REQUIREMENT: All records are to be reproduced verbatim, with images omitted.

----

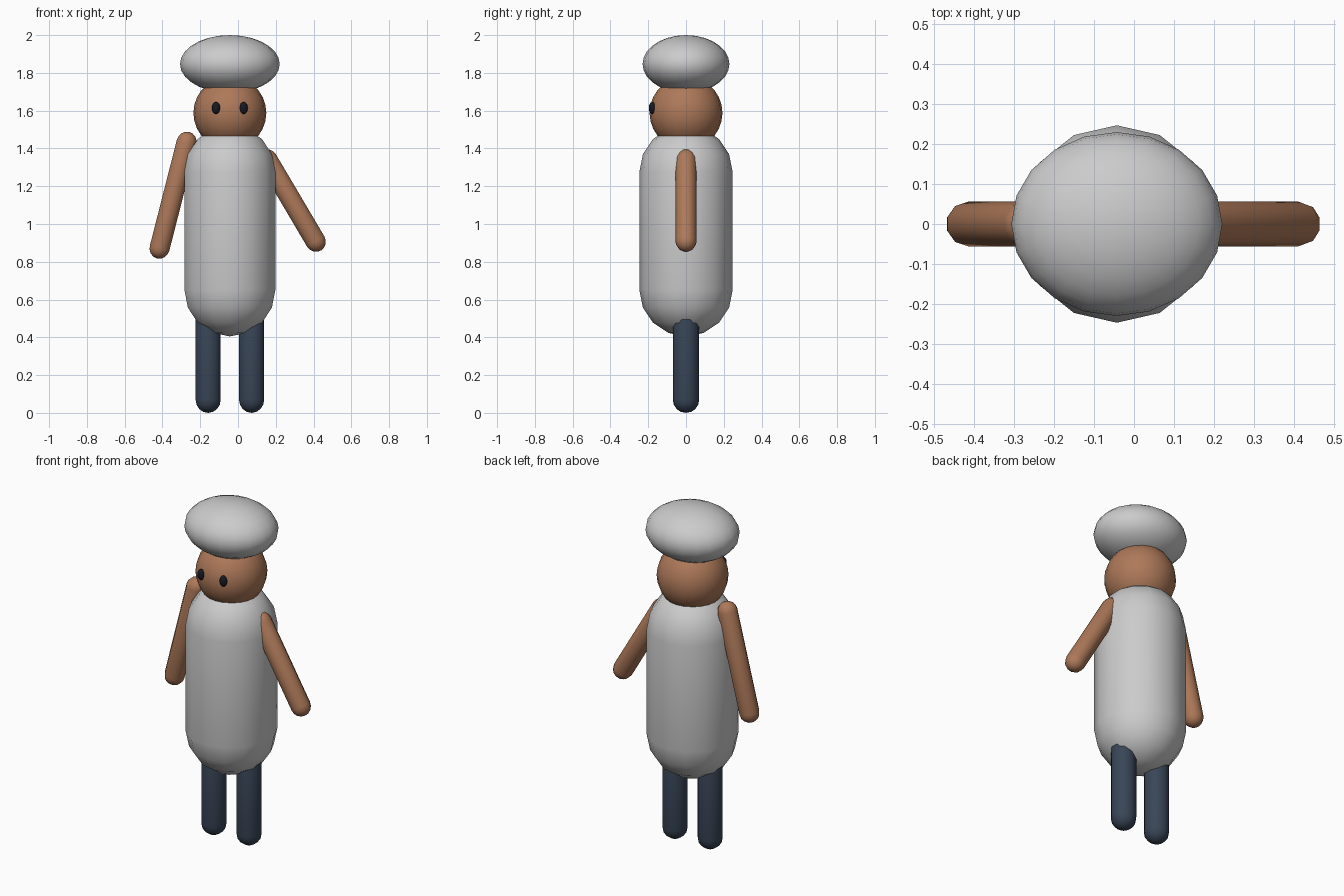
import bpy, bmesh
from math import sin, cos, pi, atan2
from mathutils import Matrix, Vector

if "Cube" in bpy.data.objects:
    bpy.data.objects.remove(bpy.data.objects["Cube"])

CX = -0.043  # centre line of the figure


def material(name, rgb):
    m = bpy.data.materials.new(name)
    m.diffuse_color = (*rgb, 1)
    m.use_nodes = True
    m.node_tree.nodes["Principled BSDF"].inputs["Base Color"].default_value = m.diffuse_color
    return m


SKIN = material("skin", (0.42, 0.19, 0.10))
NAVY = material("trousers", (0.04, 0.06, 0.095))
DARK = material("eyes", (0.008, 0.01, 0.016))


def finish(name, bm, mat):
    for f in bm.faces:
        f.smooth = True
    me = bpy.data.meshes.new(name)
    bm.to_mesh(me)
    bm.free()
    if mat:
        me.materials.append(mat)
    ob = bpy.data.objects.new(name, me)
    bpy.context.collection.objects.link(ob)
    return ob


def ellipsoid(name, centre, radii, segs, rings, mat=None):
    bm = bmesh.new()
    bmesh.ops.create_uvsphere(bm, u_segments=segs, v_segments=rings, radius=1)
    bmesh.ops.transform(bm, verts=bm.verts,
                        matrix=Matrix.Translation(centre) @ Matrix.Diagonal((*radii, 1)))
    return finish(name, bm, mat)


def capsule(name, a, b, r, segs, mat=None, rings=4):
    """Round-ended tube between cap centres a and b (in the xz plane)."""
    a, b = Vector(a), Vector(b)
    d = b - a
    prof = [(r * sin(i * pi / 2 / rings), -r * cos(i * pi / 2 / rings)) for i in range(1, rings + 1)]
    prof += [(p, d.length - z) for p, z in reversed(prof)]
    bm = bmesh.new()
    loops = [[bm.verts.new((p * sin(2 * pi * k / segs), p * cos(2 * pi * k / segs), z))
              for k in range(segs)] for p, z in prof]
    for lo, hi in zip(loops, loops[1:]):
        for k in range(segs):
            n = (k + 1) % segs
            bm.faces.new((lo[k], lo[n], hi[n], hi[k]))
    for loop, z in ((loops[0], -r), (loops[-1], d.length + r)):
        tip = bm.verts.new((0, 0, z))
        for k in range(segs):
            bm.faces.new((loop[k], loop[(k + 1) % segs], tip))
    bmesh.ops.recalc_face_normals(bm, faces=bm.faces)
    bmesh.ops.transform(bm, verts=bm.verts, matrix=Matrix.Translation(a)
                        @ Matrix.Rotation(atan2(d.x, d.z), 4, 'Y'))
    return finish(name, bm, mat)


# torso, head and puffed hat
capsule("torso", (CX, 0, 0.652), (CX, 0, 1.275), 0.247, 14)
ellipsoid("head", (CX, 0, 1.588), (0.193, 0.193, 0.193), 20, 14, SKIN)
ellipsoid("hat", (CX, 0, 1.847), (0.264, 0.23, 0.153), 20, 14)

# eyes and legs, mirrored about the centre line
for side, s in (("left", -1), ("right", 1)):
    ellipsoid(side + "_eye", (CX + s * 0.073, -0.179, 1.614), (0.022, 0.018, 0.032), 12, 8, DARK)
    x = CX + s * 0.115
    capsule(side + "_leg", (x, 0, 0.07), (x, 0, 0.5), 0.07, 10, NAVY)

# arms, one hanging and one swung outward
capsule("left_arm", (-0.415, 0, 0.872), (-0.272, 0, 1.433), 0.056, 10, SKIN)
capsule("right_arm", (0.411, 0, 0.908), (0.156, 0, 1.34), 0.056, 10, SKIN)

----

ANSWER BELOW:
import bpy, bmesh
from math import sin, cos, pi, atan2
from mathutils import Matrix, Vector

if "Cube" in bpy.data.objects:
    bpy.data.objects.remove(bpy.data.objects["Cube"])

CX = -0.043  # centre line of the figure


def material(name, rgb):
    m = bpy.data.materials.new(name)
    m.diffuse_color = (*rgb, 1)
    m.use_nodes = True
    m.node_tree.nodes["Principled BSDF"].inputs["Base Color"].default_value = m.diffuse_color
    return m


SKIN = material("skin", (0.42, 0.19, 0.10))
NAVY = material("trousers", (0.04, 0.06, 0.095))
DARK = material("eyes", (0.008, 0.01, 0.016))


def finish(name, bm, mat):
    for f in bm.faces:
        f.smooth = True
    me = bpy.data.meshes.new(name)
    bm.to_mesh(me)
    bm.free()
    if mat:
        me.materials.append(mat)
    ob = bpy.data.objects.new(name, me)
    bpy.context.collection.objects.link(ob)
    return ob


def ellipsoid(name, centre, radii, segs, rings, mat=None):
    bm = bmesh.new()
    bmesh.ops.create_uvsphere(bm, u_segments=segs, v_segments=rings, radius=1)
    bmesh.ops.transform(bm, verts=bm.verts,
                        matrix=Matrix.Translation(centre) @ Matrix.Diagonal((*radii, 1)))
    return finish(name, bm, mat)


def capsule(name, a, b, r, segs, mat=None, rings=4):
    """Round-ended tube between cap centres a and b (in the xz plane)."""
    a, b = Vector(a), Vector(b)
    d = b - a
    prof = [(r * sin(i * pi / 2 / rings), -r * cos(i * pi / 2 / rings)) for i in range(1, rings + 1)]
    prof += [(p, d.length - z) for p, z in reversed(prof)]
    bm = bmesh.new()
    loops = [[bm.verts.new((p * sin(2 * pi * k / segs), p * cos(2 * pi * k / segs), z))
              for k in range(segs)] for p, z in prof]
    for lo, hi in zip(loops, loops[1:]):
        for k in range(segs):
            n = (k + 1) % segs
            bm.faces.new((lo[k], lo[n], hi[n], hi[k]))
    for loop, z in ((loops[0], -r), (loops[-1], d.length + r)):
        tip = bm.verts.new((0, 0, z))
        for k in range(segs):
            bm.faces.new((loop[k], loop[(k + 1) % segs], tip))
    bmesh.ops.recalc_face_normals(bm, faces=bm.faces)
    bmesh.ops.transform(bm, verts=bm.verts, matrix=Matrix.Translation(a)
                        @ Matrix.Rotation(atan2(d.x, d.z), 4, 'Y'))
    return finish(name, bm, mat)


# torso, head and puffed hat
capsule("torso", (CX, 0, 0.652), (CX, 0, 1.275), 0.247, 14)
ellipsoid("head", (CX, 0, 1.588), (0.193, 0.193, 0.193), 20, 14, SKIN)
ellipsoid("hat", (CX, 0, 1.847), (0.264, 0.23, 0.153), 20, 14)

# eyes and legs, mirrored about the centre line
for side, s in (("left", -1), ("right", 1)):
    ellipsoid(side + "_eye", (CX + s * 0.073, -0.179, 1.614), (0.022, 0.018, 0.032), 12, 8, DARK)
    x = CX + s * 0.115
    capsule(side + "_leg", (x, 0, 0.07), (x, 0, 0.5), 0.07, 10, NAVY)

# arms, one hanging and one swung outward
capsule("left_arm", (-0.415, 0, 0.872), (-0.272, 0, 1.433), 0.056, 10, SKIN)
capsule("right_arm", (0.411, 0, 0.908), (0.156, 0, 1.34), 0.056, 10, SKIN)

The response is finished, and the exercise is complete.